International companies, like Starbucks, have embraced the trend as well. Starbucks announced recently that it will eliminate single-use plastic straws from its more than 28,000 stores worldwide and introduce both a strawless lid and alternative-material straws.

Starbucks’ hometown, Seattle, passed a ban on plastic straws in July. Other cities are considering bans.

Delaware has no legislation to ban plastic straws in development.

Respecting the disabled

While many people have no need for straws, for some, they’re very important. Children, the elderly and the disabled sometimes rely on straws to drink.

John McNeal is a 50-year-old Camden man who was involved in a motorcycle crash 27 years ago that left him quadriplegic.

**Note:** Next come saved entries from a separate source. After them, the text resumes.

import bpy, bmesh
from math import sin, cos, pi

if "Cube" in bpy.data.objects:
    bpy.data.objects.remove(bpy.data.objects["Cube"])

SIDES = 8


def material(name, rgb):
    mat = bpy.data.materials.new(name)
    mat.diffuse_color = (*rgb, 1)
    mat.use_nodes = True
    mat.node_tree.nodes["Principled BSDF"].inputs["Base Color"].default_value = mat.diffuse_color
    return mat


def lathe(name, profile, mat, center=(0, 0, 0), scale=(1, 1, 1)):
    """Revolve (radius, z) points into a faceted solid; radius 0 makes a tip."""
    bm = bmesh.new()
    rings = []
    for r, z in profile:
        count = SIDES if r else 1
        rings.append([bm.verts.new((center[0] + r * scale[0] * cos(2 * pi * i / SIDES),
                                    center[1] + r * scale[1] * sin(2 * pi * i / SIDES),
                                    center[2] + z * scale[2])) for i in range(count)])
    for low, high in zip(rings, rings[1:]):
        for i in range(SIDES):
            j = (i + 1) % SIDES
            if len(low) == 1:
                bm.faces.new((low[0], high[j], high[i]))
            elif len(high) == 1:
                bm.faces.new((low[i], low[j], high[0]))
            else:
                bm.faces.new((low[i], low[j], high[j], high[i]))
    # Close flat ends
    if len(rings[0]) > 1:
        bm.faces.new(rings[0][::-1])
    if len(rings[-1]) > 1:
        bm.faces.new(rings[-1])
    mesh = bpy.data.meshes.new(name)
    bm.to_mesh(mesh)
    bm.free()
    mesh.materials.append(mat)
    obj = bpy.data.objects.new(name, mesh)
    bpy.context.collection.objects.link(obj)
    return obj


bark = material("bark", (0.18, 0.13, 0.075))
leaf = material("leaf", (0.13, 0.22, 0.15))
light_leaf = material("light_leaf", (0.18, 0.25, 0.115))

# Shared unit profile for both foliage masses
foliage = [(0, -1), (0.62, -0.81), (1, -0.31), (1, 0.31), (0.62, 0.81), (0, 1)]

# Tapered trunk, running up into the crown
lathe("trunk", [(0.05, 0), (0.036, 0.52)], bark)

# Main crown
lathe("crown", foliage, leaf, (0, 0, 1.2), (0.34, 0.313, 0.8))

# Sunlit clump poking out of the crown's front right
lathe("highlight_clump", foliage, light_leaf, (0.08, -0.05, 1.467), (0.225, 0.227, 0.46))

He’s a Delaware state employee and also the Director of the State Council for Persons with Disabilities.

“I don’t have the physical dexterity to pick up a cup without a cap and straw in a manner that it wouldn’t spill,” McNeal said. “When I go to a restaurant, typically, I request a to-go cup, which generally comes with a plastic straw. It’s necessary for me to have a beverage independently.”

Plastic, as opposed to paper or other alternative straw materials, is also sturdy enough to bite down on and move inside the cup, an action not everyone might realize is sometimes necessary.

“I’d bite right through a paper straw,” McNeal said.

About one in five Americans are disabled, according to the CDC. For them, paper straws can become a choking hazard, other materials pose allergy risks and Starbuck’s new lid isn’t accessible to someone who can’t pick up the cup.

“I, like most people with disabilities, have as much consideration for the environment as anyone,” McNeal said. “But a straw, to me, is every bit as important as a fork and knife.”

For the disabled, it’s important that sturdy straws are available to them upon request and without judgment.

For others, foregoing straws is an easy way to address a huge problem.